"Below zero degrees?"
Translation:מתחת לאפס מעלות?
Of course, but מתחת matches the English sentence perfectly so it should definitely remain the preferred answer.
Note, however, that פחות takes a different preposition to מתחת. The former takes מ and the latter takes ל. So the sentence would be פחות מאפס מעלות?
Probably in part because the value is represented by אפס and the intervals along the scale against which it is located or compared (as in talking a measurement) is represented by מעלות. Also, it's an entrenched, conventionalized pattern to ask for example how many degrees something is (on a given scale), so that might factor into using the same form or construction is used in communication specific measurements. Finally, like airlibre said, although we might say "one degree" the notions of אפס and zero are somewhat peculiar and unique (compared to other values). Many other things like mass nouns and mass noun construals can have interest exhibit interesting patterns as well.

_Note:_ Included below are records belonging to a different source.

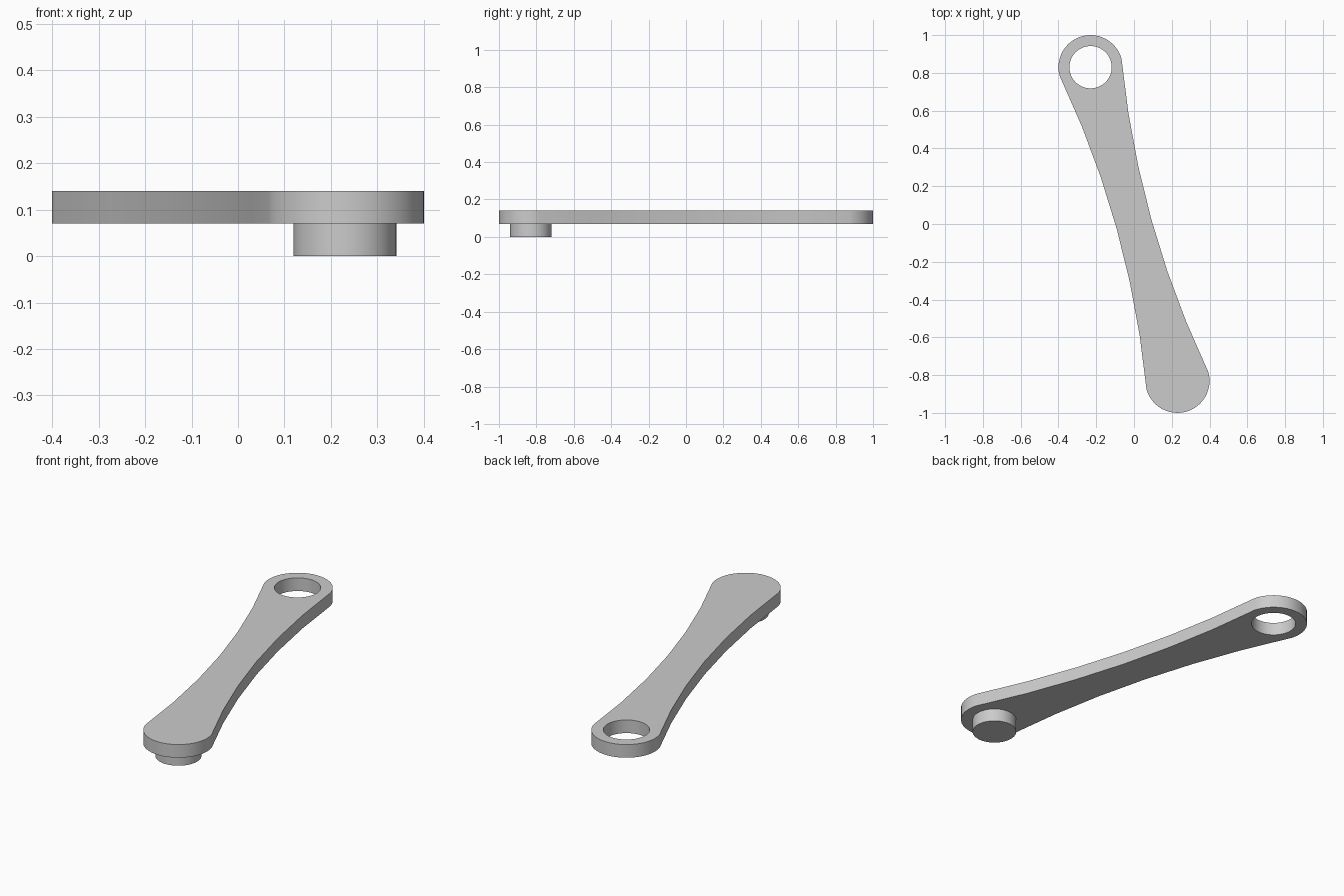
import bpy
import bmesh
import math
from mathutils import Vector

cube = bpy.data.objects.get("Cube")
if cube:
    bpy.data.objects.remove(cube, do_unlink=True)

# Plain grey for the whole link
GREY = (0.6, 0.6, 0.6, 1.0)
grey = bpy.data.materials.new("grey_metal")
grey.use_nodes = True
grey.diffuse_color = GREY
grey.node_tree.nodes["Principled BSDF"].inputs["Base Color"].default_value = GREY

PIN_END = Vector((0.23, -0.83))
HOLE_END = -PIN_END
AXIS = PIN_END.normalized()
SIDE = Vector((-AXIS.y, AXIS.x))
HALF_LENGTH = PIN_END.length
END_RADIUS = 0.17
WAIST = 0.095
SIDE_STEPS = 6
END_STEPS = 24


def circle(centre, radius, steps=48):
    return [centre + radius * Vector((math.cos(a), math.sin(a)))
            for a in (math.tau * i / steps for i in range(steps))]


def link_outline():
    """Half of the waisted outline, repeated by half-turn symmetry."""
    half = []
    for i in range(SIDE_STEPS):
        t = 2 * i / SIDE_STEPS - 1
        width = WAIST + (END_RADIUS - WAIST) * t * t
        half.append(AXIS * HALF_LENGTH * t + SIDE * width)
    for i in range(END_STEPS):
        a = math.pi * i / END_STEPS
        half.append(PIN_END + END_RADIUS * (SIDE * math.cos(a) + AXIS * math.sin(a)))
    return half + [-p for p in half]


def extruded(name, loops, bottom, top):
    """Solid from closed loops; inner loops become holes."""
    bm = bmesh.new()
    edges = []
    for loop in loops:
        verts = [bm.verts.new((p.x, p.y, bottom)) for p in loop]
        edges += [bm.edges.new((v, verts[i - 1])) for i, v in enumerate(verts)]
    bmesh.ops.triangle_fill(bm, edges=edges, use_beauty=True, normal=(0, 0, 1))
    result = bmesh.ops.extrude_face_region(bm, geom=bm.faces[:], use_keep_orig=True)
    moved = [g for g in result["geom"] if isinstance(g, bmesh.types.BMVert)]
    bmesh.ops.translate(bm, verts=moved, vec=(0, 0, top - bottom))
    bmesh.ops.recalc_face_normals(bm, faces=bm.faces[:])
    mesh = bpy.data.meshes.new(name)
    bm.to_mesh(mesh)
    bm.free()
    mesh.materials.append(grey)
    obj = bpy.data.objects.new(name, mesh)
    bpy.context.collection.objects.link(obj)
    bpy.ops.object.select_all(action="DESELECT")
    obj.select_set(True)
    bpy.context.view_layer.objects.active = obj
    bpy.ops.object.shade_smooth_by_angle(angle=math.radians(30))
    return obj


# Waisted plate with an eye at one end
extruded("link_plate", [link_outline(), circle(HOLE_END, 0.112)], 0.07, 0.14)

# Pin below the other end, sunk slightly into the plate
extruded("pin", [circle(PIN_END, 0.111)], 0.0, 0.075)
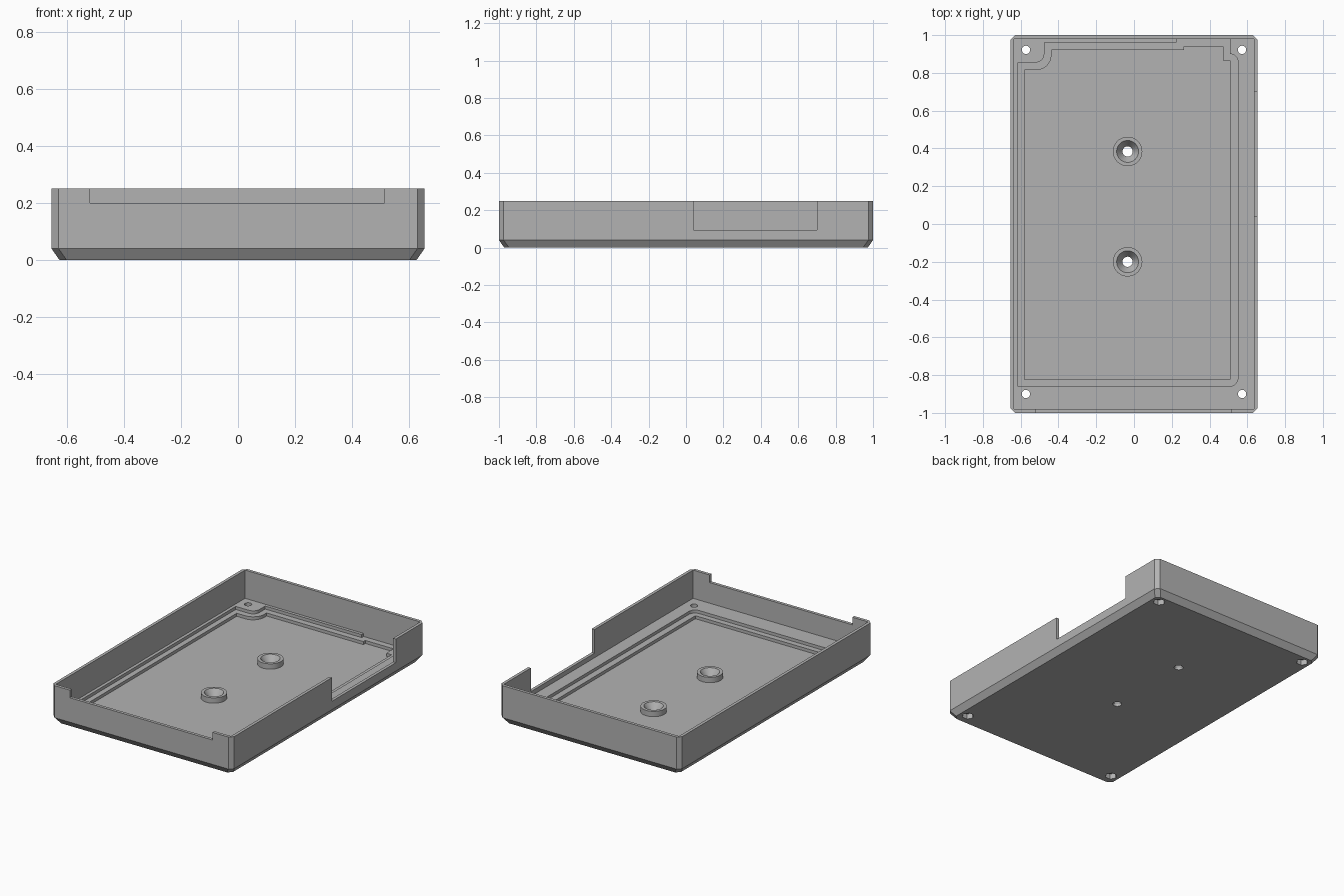
import bpy, bmesh, math
from mathutils import Vector

cube = bpy.data.objects.get("Cube")
if cube:
    bpy.data.objects.remove(cube, do_unlink=True)

grey = bpy.data.materials.new("plain grey")
grey.use_nodes = True
COLOUR = (0.45, 0.45, 0.45, 1)
grey.diffuse_color = COLOUR
grey.node_tree.nodes["Principled BSDF"].inputs["Base Color"].default_value = COLOUR


def loft(name, rings):
    """Closed solid through matching rings of 3D points."""
    bm = bmesh.new()
    loops = [[bm.verts.new(p) for p in ring] for ring in rings]
    n = len(loops[0])
    for low, high in zip(loops, loops[1:]):
        for i in range(n):
            j = (i + 1) % n
            bm.faces.new((low[i], low[j], high[j], high[i]))
    bm.faces.new(loops[0][::-1])
    bm.faces.new(loops[-1])
    bmesh.ops.recalc_face_normals(bm, faces=bm.faces)
    mesh = bpy.data.meshes.new(name)
    bm.to_mesh(mesh)
    bm.free()
    mesh.materials.append(grey)
    obj = bpy.data.objects.new(name, mesh)
    bpy.context.collection.objects.link(obj)
    return obj


def ring(points, z):
    return [(p[0], p[1], z) for p in points]


def prism(name, points, z0, z1):
    return loft(name, [ring(points, z0), ring(points, z1)])


def box(name, x0, x1, y0, y1, z0, z1):
    return prism(name, [(x0, y0), (x1, y0), (x1, y1), (x0, y1)], z0, z1)


def circle(x, y, r, n=32):
    return [(x + r * math.cos(math.tau * i / n), y + r * math.sin(math.tau * i / n))
            for i in range(n)]


def octagon(hx, hy, c):
    """Rectangle with cut corners."""
    return [(hx - c, -hy), (hx, c - hy), (hx, hy - c), (hx - c, hy),
            (c - hx, hy), (-hx, hy - c), (-hx, c - hy), (c - hx, -hy)]


def rounded(corners, steps=8):
    """Outline with a fillet at each right-angled corner given a radius."""
    out = []
    for i, corner in enumerate(corners):
        p = Vector(corner[:2])
        if len(corner) == 2:
            out.append(p)
            continue
        r = corner[2]
        a = (Vector(corners[i - 1][:2]) - p).normalized() * r
        b = (Vector(corners[(i + 1) % len(corners)][:2]) - p).normalized() * r
        for k in range(steps + 1):
            t = math.pi / 2 * k / steps
            out.append(p + a * (1 - math.sin(t)) + b * (1 - math.cos(t)))
    return out


def combine(target, tool, operation="DIFFERENCE"):
    mod = target.modifiers.new("combine", "BOOLEAN")
    mod.operation, mod.solver, mod.object = operation, "EXACT", tool
    bpy.context.view_layer.update()
    graph = bpy.context.evaluated_depsgraph_get()
    mesh = bpy.data.meshes.new_from_object(target.evaluated_get(graph))
    target.modifiers.clear()
    target.data = mesh
    bpy.data.objects.remove(tool, do_unlink=True)


HX, HY, TOP = 0.655, 1.0, 0.25
LEDGE, STEP, FLOOR = 0.065, 0.045, 0.025

# Outer shell with bevelled base and cut corners
tray = loft("case_tray", [ring(octagon(HX - 0.028, HY - 0.028, 0.025), 0),
                          ring(octagon(HX, HY, 0.025), 0.04),
                          ring(octagon(HX, HY, 0.025), TOP)])

# Cavity inside the walls
combine(tray, box("cavity", -0.635, 0.635, -0.98, 0.98, LEDGE, 0.4))

# Stepped recesses in the floor
upper = [(-0.615, -0.86), (0.55, -0.86, 0.045), (0.55, 0.90, 0.04), (0.508, 0.90),
         (0.508, 0.98), (0.225, 0.98), (0.225, 0.96), (-0.475, 0.96),
         (-0.475, 0.855, 0.045), (-0.615, 0.855)]
lower = [(-0.58, -0.823), (0.508, -0.823), (0.508, 0.865), (0.47, 0.865),
         (0.47, 0.94), (0.265, 0.94), (0.265, 0.92), (-0.437, 0.92),
         (-0.437, 0.815, 0.08), (-0.58, 0.815)]
combine(tray, prism("upper_recess", rounded(upper), STEP, 0.1))
combine(tray, prism("lower_recess", rounded(lower), FLOOR, 0.09))

# Wall openings at the front and the left side
combine(tray, box("front_opening", -0.52, 0.515, -1.1, -0.97, 0.2, 0.4))
combine(tray, box("side_opening", 0.62, 0.75, 0.04, 0.70, 0.095, 0.4))

# Corner screw holes with hexagonal nut pockets underneath
for x in (-0.572, 0.572):
    for y in (-0.90, 0.922):
        combine(tray, prism("screw_hole", circle(x, y, 0.022), -0.1, 0.2))
        combine(tray, prism("nut_pocket", circle(x, y, 0.037, 6), -0.1, 0.035))

# Raised floor bosses with countersunk holes
for y in (-0.20, 0.384):
    x = -0.034
    combine(tray, prism("boss", circle(x, y, 0.078), 0.015, 0.06), "UNION")
    combine(tray, loft("countersink", [ring(circle(x, y, 0.027), -0.1),
                                       ring(circle(x, y, 0.027), 0.015),
                                       ring(circle(x, y, 0.058), 0.06),
                                       ring(circle(x, y, 0.058), 0.2)]))

# Smooth the round parts and keep the edges sharp
bpy.ops.object.select_all(action="DESELECT")
tray.select_set(True)
bpy.context.view_layer.objects.active = tray
bpy.ops.object.shade_smooth_by_angle(angle=math.radians(25))
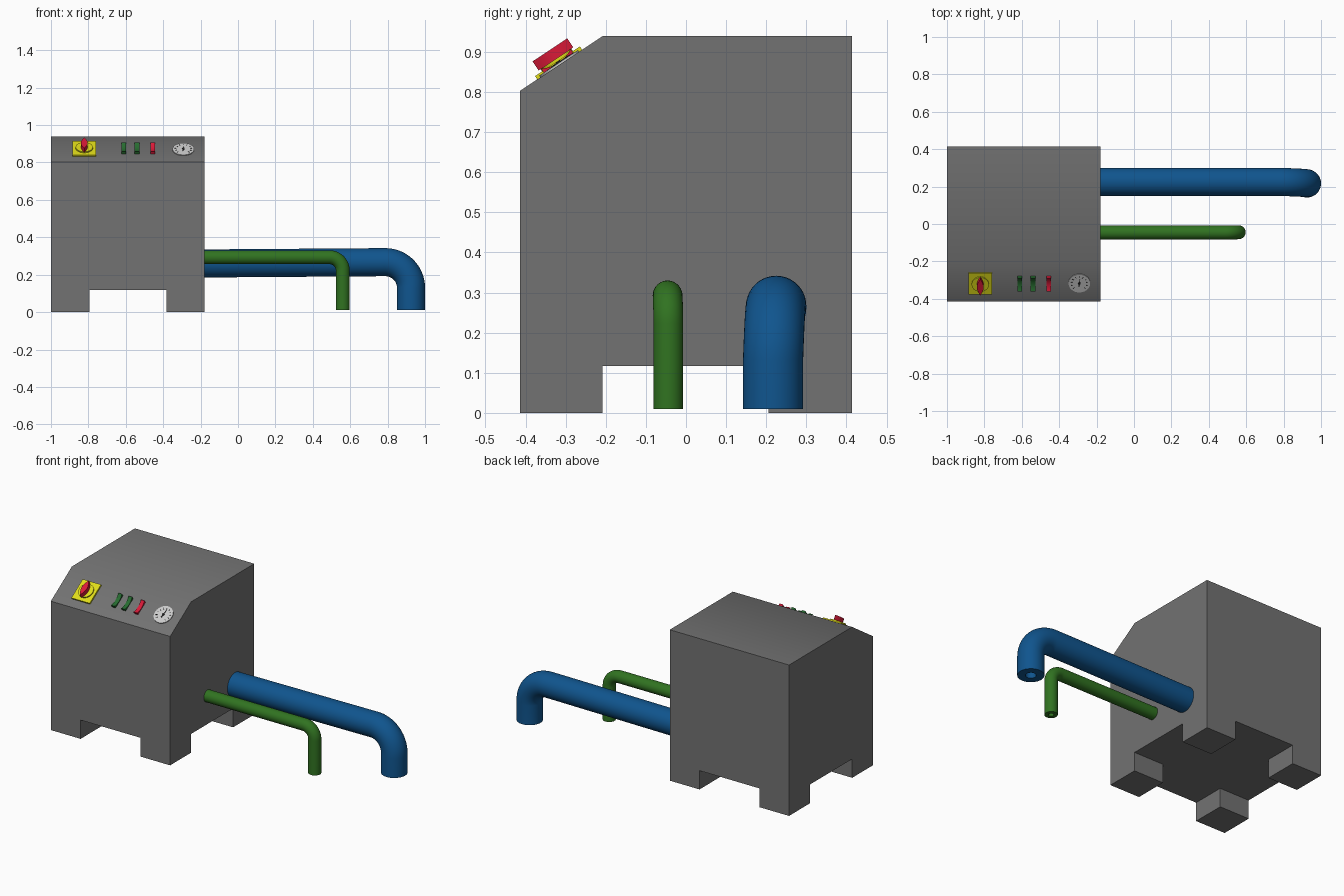
import bpy, bmesh, math
from mathutils import Matrix, Vector

if "Cube" in bpy.data.objects:
    bpy.data.objects.remove(bpy.data.objects["Cube"])


def material(name, rgb):
    m = bpy.data.materials.new(name)
    m.diffuse_color = (*rgb, 1)
    m.use_nodes = True
    m.node_tree.nodes["Principled BSDF"].inputs["Base Color"].default_value = m.diffuse_color
    return m


GREY = material("body_grey", (0.17, 0.17, 0.17))
BLUE = material("pipe_blue", (0.005, 0.09, 0.27))
GREEN = material("pipe_green", (0.03, 0.17, 0.015))
DGREEN = material("switch_green", (0.02, 0.15, 0.03))
RED = material("switch_red", (0.7, 0.01, 0.04))
YELLOW = material("plate_yellow", (0.75, 0.72, 0.01))
WHITE = material("dial_light", (0.65, 0.65, 0.65))
BLACK = material("dial_dark", (0.02, 0.02, 0.02))


def finish(name, bm, mat, angle=40):
    bmesh.ops.recalc_face_normals(bm, faces=bm.faces)
    me = bpy.data.meshes.new(name)
    bm.to_mesh(me)
    bm.free()
    ob = bpy.data.objects.new(name, me)
    bpy.context.collection.objects.link(ob)
    if mat:
        me.materials.append(mat)
    activate(ob)
    bpy.ops.object.shade_smooth_by_angle(angle=math.radians(angle))
    return ob


def activate(ob):
    bpy.ops.object.select_all(action='DESELECT')
    ob.select_set(True)
    bpy.context.view_layer.objects.active = ob


def add_prism(bm, pts, lo, hi, M=Matrix()):
    a = [bm.verts.new(M @ Vector((x, y, lo))) for x, y in pts]
    b = [bm.verts.new(M @ Vector((x, y, hi))) for x, y in pts]
    bm.faces.new(a)
    bm.faces.new(b)
    for i in range(len(pts)):
        j = (i + 1) % len(pts)
        bm.faces.new((a[i], a[j], b[j], b[i]))


def prism(name, pts, lo, hi, M=Matrix(), mat=None):
    bm = bmesh.new()
    add_prism(bm, pts, lo, hi, M)
    return finish(name, bm, mat)


def rect(x0, x1, y0, y1):
    return [(x0, y0), (x1, y0), (x1, y1), (x0, y1)]


def circle(r, n=40):
    return [(r * math.cos(i * math.tau / n), r * math.sin(i * math.tau / n)) for i in range(n)]


# Maps a (y, z) profile to an extrusion along x
ALONG_X = Matrix(((0, 0, 1), (1, 0, 0), (0, 1, 0))).to_4x4()

# Cabinet with sloped control panel
body = prism("cabinet", [(-.414, 0), (.414, 0), (.414, .94), (-.207, .94), (-.414, .803)],
             -1, -.178, ALONG_X, GREY)
# Crossed channels leave four feet
for area in (rect(-.795, -.383, -1, 1), rect(-2, 1, -.208, .206)):
    cutter = prism("channel_cutter", area, -.5, .117)
    cutter.hide_render = True
    mod = body.modifiers.new("channel", 'BOOLEAN')
    mod.operation, mod.object, mod.solver = 'DIFFERENCE', cutter, 'EXACT'
    activate(body)
    bpy.ops.object.modifier_apply(modifier=mod.name)
    bpy.data.objects.remove(cutter)
bpy.ops.object.shade_smooth_by_angle(angle=math.radians(40))


# Hollow pipes: straight run, quarter bend, drop
def pipe(name, x_end, y0, y1, z0, z1, r, r_in, bend, mat, n=40, steps=14):
    path = [((-.185, y0, z0), 0)]
    for i in range(steps + 1):
        a = math.pi / 2 * i / steps
        y = y0 + (y1 - y0) * i / steps
        path.append(((x_end - bend + bend * math.sin(a), y, z1 - bend + bend * math.cos(a)), a))
    path.append(((x_end, y1, .01), math.pi / 2))
    bm = bmesh.new()
    walls = []
    for rad in (r, r_in):
        rings = []
        for c, a in path:
            M = Matrix.Translation(c) @ Matrix.Rotation(a, 4, 'Y') @ ALONG_X
            rings.append([bm.verts.new(M @ Vector((u, v, 0))) for u, v in circle(rad, n)])
        walls.append(rings)
    outer, inner = walls
    strips = [pair for w in walls for pair in zip(w, w[1:])]
    strips += [(outer[0], inner[0]), (outer[-1], inner[-1])]
    for p, q in strips:
        for i in range(n):
            j = (i + 1) % n
            bm.faces.new((p[i], p[j], q[j], q[i]))
    return finish(name, bm, mat)


pipe("large_pipe", .925, .225, .217, .26, .267, .075, .03, .137, BLUE)
pipe("small_pipe", .56, -.046, -.044, .293, .293, .037, .015, .07, GREEN)

# Panel frame: local z points out of the slope
SLOPE = math.atan2(.137, .207)


def panel(x, y=-.315):
    z = .803 + (y + .414) * math.tan(SLOPE)
    return Matrix.Translation((x, y, z)) @ Matrix.Rotation(SLOPE, 4, 'X')


# Main switch: plate, collar and pointed handle
P = panel(-.822)
prism("switch_plate", rect(-.063, .063, -.067, .067), -.003, .01, P, YELLOW)
prism("switch_collar", circle(.046), .01, .017, P, YELLOW)
lens = [(.018 * math.cos(math.pi * t / 16), .052 * t / 8) for t in range(-8, 9)]
lens += [(-x, y) for x, y in lens[-2:0:-1]]
prism("switch_handle", lens, .017, .044, P, RED)

# Rocker switches with dished tops
vs = [.044 * i / 6 for i in range(-6, 7)]
rocker = [(-.044, -.003)] + [(v, .005 + .012 * (v / .044) ** 2) for v in vs] + [(.044, -.003)]
for name, x, mat in (("rocker_left", -.61, DGREEN), ("rocker_middle", -.54, DGREEN),
                     ("rocker_right", -.455, RED)):
    prism(name, rocker, -.0125, .0125, panel(x) @ ALONG_X, mat)

# Pressure gauge: dial, tick marks, needle and hub
G = panel(-.292)
prism("gauge_dial", circle(.058, 48), -.003, .005, G, WHITE)
bm = bmesh.new()
for i in range(11):
    R = G @ Matrix.Rotation(math.radians(-135 + 27 * i), 4, 'Z')
    add_prism(bm, rect(-.0016, .0016, .036, .047), .004, .006, R)
finish("gauge_ticks", bm, BLACK)
needle = [(-.003, -.022), (.003, -.022), (.0035, 0), (0, .034), (-.0035, 0)]
prism("gauge_needle", needle, .005, .0075, G @ Matrix.Rotation(-.12, 4, 'Z'), BLACK)
prism("gauge_hub", circle(.007, 16), .005, .009, G, BLACK)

I have no freaking idea. Zero is not a plural word so I would expect it to come with a singular noun. Do you say מעלות no matter if it's 0, 1 or 25.5 degrees?
Zero is not a singular word either. It's a funny customer, but in all the languages I know that have plurals, it uses the plural.
One degree = מעלה אחת same as in English.
This is really crazy, what you write seems to be true and I just can't find out why. Zero is of Arabic origin but it was originally an adjective. My only guess is that this is because it is allegedly an even number. Maybe this use found its way to most languages due to a strong lobby of mathematicians, who wanted this to be reflected.
I like how you think, but no: it has nothing to do with zero being even. The reason is that plural doesn't mean many, but not singular (or not any of the numbers the language already marks, like dual, trial or paucal). Most times, plural matches perfectly with the meaning of many, but it also marked fractions before the existence of the idea of zero.